Hoa's Place has not changed much, but the surrounding area has. As I wrote in earlier posts, in the past ten years or so, nearby Hoi An has changed dramatically; so has the city of Danang recently. In only five years, the thirty kilometres of sandy beach between Hoi An and Danang have been turned into one large construction site. Local communities have been displaced, their villages given way to monstrous resorts, casinos and golf courts. Those who did not leave voluntarily were forced to leave. As Human Rights Watch reported recently, in 2012 the human rights situation in Vietnam has deteriorated significantly. "Land was a flashpoint issue, with local farmers and villagers facing arbitrary confiscation of their land by government officials and private sector project operators", they wrote. Local activists and bloggers have been imprisoned for many years for demonstrating against the confiscation of land by corrupt government officials and project developers.

The problems are interrelated. First, one of the very few remnants of the communist system is that people do not actually own the land they own; they merely 'rent' it from the People, and the Party (i.e., local officials) can confiscate it at any time, fairly easily, for comparatively little financial compensation. Second, local government officials are easily bribed, and earn a lot of money by selling land to domestic or foreign project developers. Third, resistance is generally poorly organised, and easily crushed - not in the least because the army is one of the most powerful economical actors, running banks and phone companies, and being in charge of mining and logging activities. Nepotism is widespread; local governments, private investors, and army officials happily divide the cake, while those who have been living on and working land for decades get next to nothing. As land issues are becoming more and more controversial, and the national economy is stagnating, dissatisfaction is likely to increase in the near future.

We visit Hoa's Place for a cup of coffee. It still looks the same as four years ago, and we enjoy the relaxed atmosphere. Sadly, though, destruction seems imminent. The guesthouse is one of a mere handful of houses still standing. On both sides, empty wasteland is waiting for investors. If it were not for the high fences and security guards, one would not know they are destined to become five-star resorts. However, it is only a matter of time before this area of beach is also filled with concrete blocks. Meanwhile, the nearby Marble Mountains have also been 'developed': these days, there are more shops selling marble statues than customers. One wonders where all the marble comes from - not from these mountains, that much is certain, otherwise there would not be any mountains left for the tourists to visit.

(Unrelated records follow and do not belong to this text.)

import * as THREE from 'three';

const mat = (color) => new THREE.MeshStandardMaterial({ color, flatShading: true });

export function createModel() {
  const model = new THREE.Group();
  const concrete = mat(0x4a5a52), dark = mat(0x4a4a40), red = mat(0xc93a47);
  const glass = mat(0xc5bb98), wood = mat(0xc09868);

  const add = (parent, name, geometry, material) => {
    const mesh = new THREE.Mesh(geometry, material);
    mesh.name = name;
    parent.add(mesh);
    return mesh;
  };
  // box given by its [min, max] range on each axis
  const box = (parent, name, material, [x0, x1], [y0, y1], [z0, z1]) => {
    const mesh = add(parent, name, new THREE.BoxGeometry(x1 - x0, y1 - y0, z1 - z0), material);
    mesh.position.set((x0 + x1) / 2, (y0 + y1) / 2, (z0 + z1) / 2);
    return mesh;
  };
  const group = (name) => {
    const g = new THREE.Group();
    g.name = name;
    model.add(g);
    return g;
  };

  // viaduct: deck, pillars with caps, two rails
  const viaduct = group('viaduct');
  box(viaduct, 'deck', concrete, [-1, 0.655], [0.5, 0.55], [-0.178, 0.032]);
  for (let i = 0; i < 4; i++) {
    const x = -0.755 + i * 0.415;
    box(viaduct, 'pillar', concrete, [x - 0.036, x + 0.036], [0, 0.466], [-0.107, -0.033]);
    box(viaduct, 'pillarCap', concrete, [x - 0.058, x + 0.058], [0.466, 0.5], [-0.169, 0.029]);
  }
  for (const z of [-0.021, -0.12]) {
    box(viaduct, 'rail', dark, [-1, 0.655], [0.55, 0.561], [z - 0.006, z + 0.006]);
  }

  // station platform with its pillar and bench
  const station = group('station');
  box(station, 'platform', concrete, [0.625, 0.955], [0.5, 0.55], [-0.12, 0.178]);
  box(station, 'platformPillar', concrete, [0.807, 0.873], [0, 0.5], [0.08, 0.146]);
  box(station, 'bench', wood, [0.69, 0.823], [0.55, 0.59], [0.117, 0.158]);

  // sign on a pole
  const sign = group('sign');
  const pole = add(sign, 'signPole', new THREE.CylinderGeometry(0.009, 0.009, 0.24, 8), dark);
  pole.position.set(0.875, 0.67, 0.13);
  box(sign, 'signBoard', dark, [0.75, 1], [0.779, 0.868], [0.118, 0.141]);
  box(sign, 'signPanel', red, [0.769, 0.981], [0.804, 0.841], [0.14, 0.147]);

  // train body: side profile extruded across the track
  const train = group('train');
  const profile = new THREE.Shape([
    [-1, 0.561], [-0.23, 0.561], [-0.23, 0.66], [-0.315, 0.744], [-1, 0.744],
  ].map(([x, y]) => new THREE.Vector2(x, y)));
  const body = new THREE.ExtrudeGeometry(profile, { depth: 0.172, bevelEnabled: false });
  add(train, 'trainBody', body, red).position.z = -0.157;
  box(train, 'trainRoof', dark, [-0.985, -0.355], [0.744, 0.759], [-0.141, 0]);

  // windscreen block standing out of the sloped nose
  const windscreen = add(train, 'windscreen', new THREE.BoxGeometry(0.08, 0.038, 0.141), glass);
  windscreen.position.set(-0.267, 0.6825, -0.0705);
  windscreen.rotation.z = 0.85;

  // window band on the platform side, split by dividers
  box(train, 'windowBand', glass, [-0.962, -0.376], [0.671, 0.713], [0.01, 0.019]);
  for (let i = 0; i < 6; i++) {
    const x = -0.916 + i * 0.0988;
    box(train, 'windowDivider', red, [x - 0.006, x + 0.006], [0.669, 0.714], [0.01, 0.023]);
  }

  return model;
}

We talk to one of Hoa's relatives. She tells us the amount of money they have been offered for their guesthouse and land. It is barely enough to buy a small apartment in Danang. Thus far, she tells us, they have refused to sell their land. However, she does not seem very optimistic. Sooner or later, she knows, they will be forced to leave. It is the story of many Vietnamese people today. But until that moment, they will keep the guesthouse. Who knows, a miracle might happen.

Two hunderd metres down the road is a large army office.

Update (April 25, 2013): One month after I posted this story, Hoa's Place was destroyed. The life of this popular backpackers' institution has come to an end. Worse, the entire beach between Danang and Hoi An has now been confiscated by corrupt local authorities, and sold to project developers. They are constructing hideous concrete blocks, which are believed to attract thousands of tourists. In all likelihood, though, most of the rooms will remain empty. But the natural and social landscape of the coastal area are changing beyond recognition. I cannot help but think that the demolishment of Hoa's Place, and the traditional coastal hamlet where it was located, is of great symbolic significance. It is illustrative of many things that are going wrong in Vietnam today: corruption, land confiscation, cowboy capitalism, and the ruthless exploitation of environmental and human resources. 

One expat has been so kind as to document Hoa's Place' destruction, and post the footage online (original post here):